Adele Tullis’s formally straightforward but aesthetically convincing documentary examines rigidly defined gender roles and the uncritical submission to the dictates of (hetero)normativity. Turning her camera’s gaze on everyday actions, rituals and scenes, the director makes some of the situations she records seem disconcerting by juxtaposing sounds and images in a contradictory montage. In long, static shots she depicts girls being made up to look like princesses; a father accompanying his son to a motorcycle race; and a group of screaming teenage girls having their photos taken with an idolised YouTube star. She also shows boys playing first-person shooter games and Gotcha; she follows the photo shoot of a newly married couple, watches hen nights getting out of hand, films a course designed to show young men how to become alpha males, and another in which women learn how best to serve their husbands in marriage. Tulli remains consistently observant, almost distant, throughout. But in the end, we realise that this succession of countless uncommented stereotypical actions does contain a commentary after all.
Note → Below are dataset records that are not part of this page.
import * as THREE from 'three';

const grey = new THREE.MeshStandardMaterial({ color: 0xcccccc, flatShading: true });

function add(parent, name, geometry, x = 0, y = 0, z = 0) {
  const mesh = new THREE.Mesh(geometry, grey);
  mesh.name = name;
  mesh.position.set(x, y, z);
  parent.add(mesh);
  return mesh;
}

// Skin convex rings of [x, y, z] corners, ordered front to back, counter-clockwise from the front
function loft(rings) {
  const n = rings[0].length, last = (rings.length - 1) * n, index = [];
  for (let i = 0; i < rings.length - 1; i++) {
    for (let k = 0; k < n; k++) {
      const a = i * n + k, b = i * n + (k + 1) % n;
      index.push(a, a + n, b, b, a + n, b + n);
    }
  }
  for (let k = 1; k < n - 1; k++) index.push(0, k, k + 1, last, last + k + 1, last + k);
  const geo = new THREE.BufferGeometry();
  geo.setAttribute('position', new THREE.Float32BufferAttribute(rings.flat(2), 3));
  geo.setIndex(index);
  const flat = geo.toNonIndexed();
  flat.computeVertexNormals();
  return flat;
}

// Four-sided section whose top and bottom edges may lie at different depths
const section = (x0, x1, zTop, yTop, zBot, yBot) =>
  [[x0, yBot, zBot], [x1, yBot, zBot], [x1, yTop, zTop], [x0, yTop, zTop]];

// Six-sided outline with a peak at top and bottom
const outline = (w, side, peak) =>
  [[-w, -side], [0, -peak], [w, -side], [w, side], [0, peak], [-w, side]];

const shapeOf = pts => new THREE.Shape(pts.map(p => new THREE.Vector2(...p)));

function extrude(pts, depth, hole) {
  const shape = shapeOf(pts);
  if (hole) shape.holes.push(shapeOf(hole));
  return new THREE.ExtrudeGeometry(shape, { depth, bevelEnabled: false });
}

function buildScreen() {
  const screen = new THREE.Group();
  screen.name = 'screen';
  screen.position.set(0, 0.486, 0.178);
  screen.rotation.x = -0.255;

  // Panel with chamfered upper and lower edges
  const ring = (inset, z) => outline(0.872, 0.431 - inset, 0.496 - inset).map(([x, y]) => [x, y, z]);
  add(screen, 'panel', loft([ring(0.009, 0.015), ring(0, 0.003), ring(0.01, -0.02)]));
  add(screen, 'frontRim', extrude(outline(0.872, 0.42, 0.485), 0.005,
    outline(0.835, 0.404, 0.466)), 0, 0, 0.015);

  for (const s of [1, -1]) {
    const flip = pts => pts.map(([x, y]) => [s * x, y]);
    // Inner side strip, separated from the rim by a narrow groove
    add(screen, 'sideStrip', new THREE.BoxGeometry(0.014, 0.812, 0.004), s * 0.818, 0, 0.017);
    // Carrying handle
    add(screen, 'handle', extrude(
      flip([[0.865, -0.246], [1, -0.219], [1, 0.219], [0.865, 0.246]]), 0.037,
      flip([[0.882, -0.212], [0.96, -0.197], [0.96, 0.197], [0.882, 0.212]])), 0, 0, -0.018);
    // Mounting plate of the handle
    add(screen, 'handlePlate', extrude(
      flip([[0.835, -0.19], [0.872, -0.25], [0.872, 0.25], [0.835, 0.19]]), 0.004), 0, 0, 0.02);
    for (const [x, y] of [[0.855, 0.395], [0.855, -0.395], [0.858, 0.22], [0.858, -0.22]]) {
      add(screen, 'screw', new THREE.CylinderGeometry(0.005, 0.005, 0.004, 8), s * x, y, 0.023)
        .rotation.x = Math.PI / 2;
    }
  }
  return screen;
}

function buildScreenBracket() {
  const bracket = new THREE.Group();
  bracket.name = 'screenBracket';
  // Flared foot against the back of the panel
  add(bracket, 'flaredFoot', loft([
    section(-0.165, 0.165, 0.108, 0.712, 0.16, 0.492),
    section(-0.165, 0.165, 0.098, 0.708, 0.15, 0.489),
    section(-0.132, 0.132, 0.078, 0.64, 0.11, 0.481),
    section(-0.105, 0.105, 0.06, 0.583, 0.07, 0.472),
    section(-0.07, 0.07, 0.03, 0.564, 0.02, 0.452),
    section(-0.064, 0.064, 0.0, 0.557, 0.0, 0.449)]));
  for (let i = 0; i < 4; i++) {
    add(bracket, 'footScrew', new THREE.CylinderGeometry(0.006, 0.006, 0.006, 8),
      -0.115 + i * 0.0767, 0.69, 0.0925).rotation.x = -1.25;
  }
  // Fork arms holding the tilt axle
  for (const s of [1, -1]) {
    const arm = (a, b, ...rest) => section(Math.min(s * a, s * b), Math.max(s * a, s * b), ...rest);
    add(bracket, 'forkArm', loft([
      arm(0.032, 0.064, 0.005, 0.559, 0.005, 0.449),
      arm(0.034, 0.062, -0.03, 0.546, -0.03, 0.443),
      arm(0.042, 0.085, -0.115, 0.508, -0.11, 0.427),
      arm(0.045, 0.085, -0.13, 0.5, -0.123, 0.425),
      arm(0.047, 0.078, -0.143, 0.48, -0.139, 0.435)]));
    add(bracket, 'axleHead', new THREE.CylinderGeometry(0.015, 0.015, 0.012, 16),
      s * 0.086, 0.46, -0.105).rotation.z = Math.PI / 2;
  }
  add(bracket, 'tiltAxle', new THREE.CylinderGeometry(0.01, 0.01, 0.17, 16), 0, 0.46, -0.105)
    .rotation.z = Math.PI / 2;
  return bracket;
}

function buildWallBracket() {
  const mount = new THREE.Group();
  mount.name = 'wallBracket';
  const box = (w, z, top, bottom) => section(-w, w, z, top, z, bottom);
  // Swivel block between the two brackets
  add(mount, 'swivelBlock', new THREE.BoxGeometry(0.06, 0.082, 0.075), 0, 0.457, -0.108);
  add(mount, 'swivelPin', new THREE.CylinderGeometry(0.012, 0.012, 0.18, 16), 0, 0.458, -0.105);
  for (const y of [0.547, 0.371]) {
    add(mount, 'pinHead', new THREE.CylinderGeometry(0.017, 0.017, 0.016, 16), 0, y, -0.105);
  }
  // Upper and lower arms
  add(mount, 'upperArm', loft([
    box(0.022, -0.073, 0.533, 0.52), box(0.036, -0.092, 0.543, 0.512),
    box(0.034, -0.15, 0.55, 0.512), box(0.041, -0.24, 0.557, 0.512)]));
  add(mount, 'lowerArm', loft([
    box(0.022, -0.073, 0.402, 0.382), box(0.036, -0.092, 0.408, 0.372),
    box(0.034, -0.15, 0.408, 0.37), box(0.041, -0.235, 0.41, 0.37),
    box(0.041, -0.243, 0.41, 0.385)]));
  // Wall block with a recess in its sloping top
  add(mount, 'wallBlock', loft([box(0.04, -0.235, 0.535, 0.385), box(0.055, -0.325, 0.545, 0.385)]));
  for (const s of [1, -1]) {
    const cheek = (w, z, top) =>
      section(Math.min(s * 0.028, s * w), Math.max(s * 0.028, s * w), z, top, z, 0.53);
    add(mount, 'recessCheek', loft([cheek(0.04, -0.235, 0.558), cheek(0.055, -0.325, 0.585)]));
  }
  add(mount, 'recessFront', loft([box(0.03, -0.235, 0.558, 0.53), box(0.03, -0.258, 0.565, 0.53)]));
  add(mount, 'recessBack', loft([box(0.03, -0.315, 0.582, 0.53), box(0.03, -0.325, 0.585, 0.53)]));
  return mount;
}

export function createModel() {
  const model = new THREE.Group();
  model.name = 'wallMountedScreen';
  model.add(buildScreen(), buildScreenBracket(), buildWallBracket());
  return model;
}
Italy / Sweden 2019
Documentary form70’ · Colour
In 2018, the filmmaker and academic completed a PhD at the University of Roehampton in London where she explored subversive film aesthetics within queer and feminist contexts. She is interested in experimental documentary practices as well as gender studies and visual anthropology. Her films 365 Without 377, about the struggles of the LGBT community in India, and Rebel Menopause, about the feminist activist Thérèse Clerc, have screened at numerous festivals and won a number of awards.Filmography
2011 365 Without 377; documentary film 2014 Rebel Menopause; short film
Bio- & filmography as of Berlinale 2019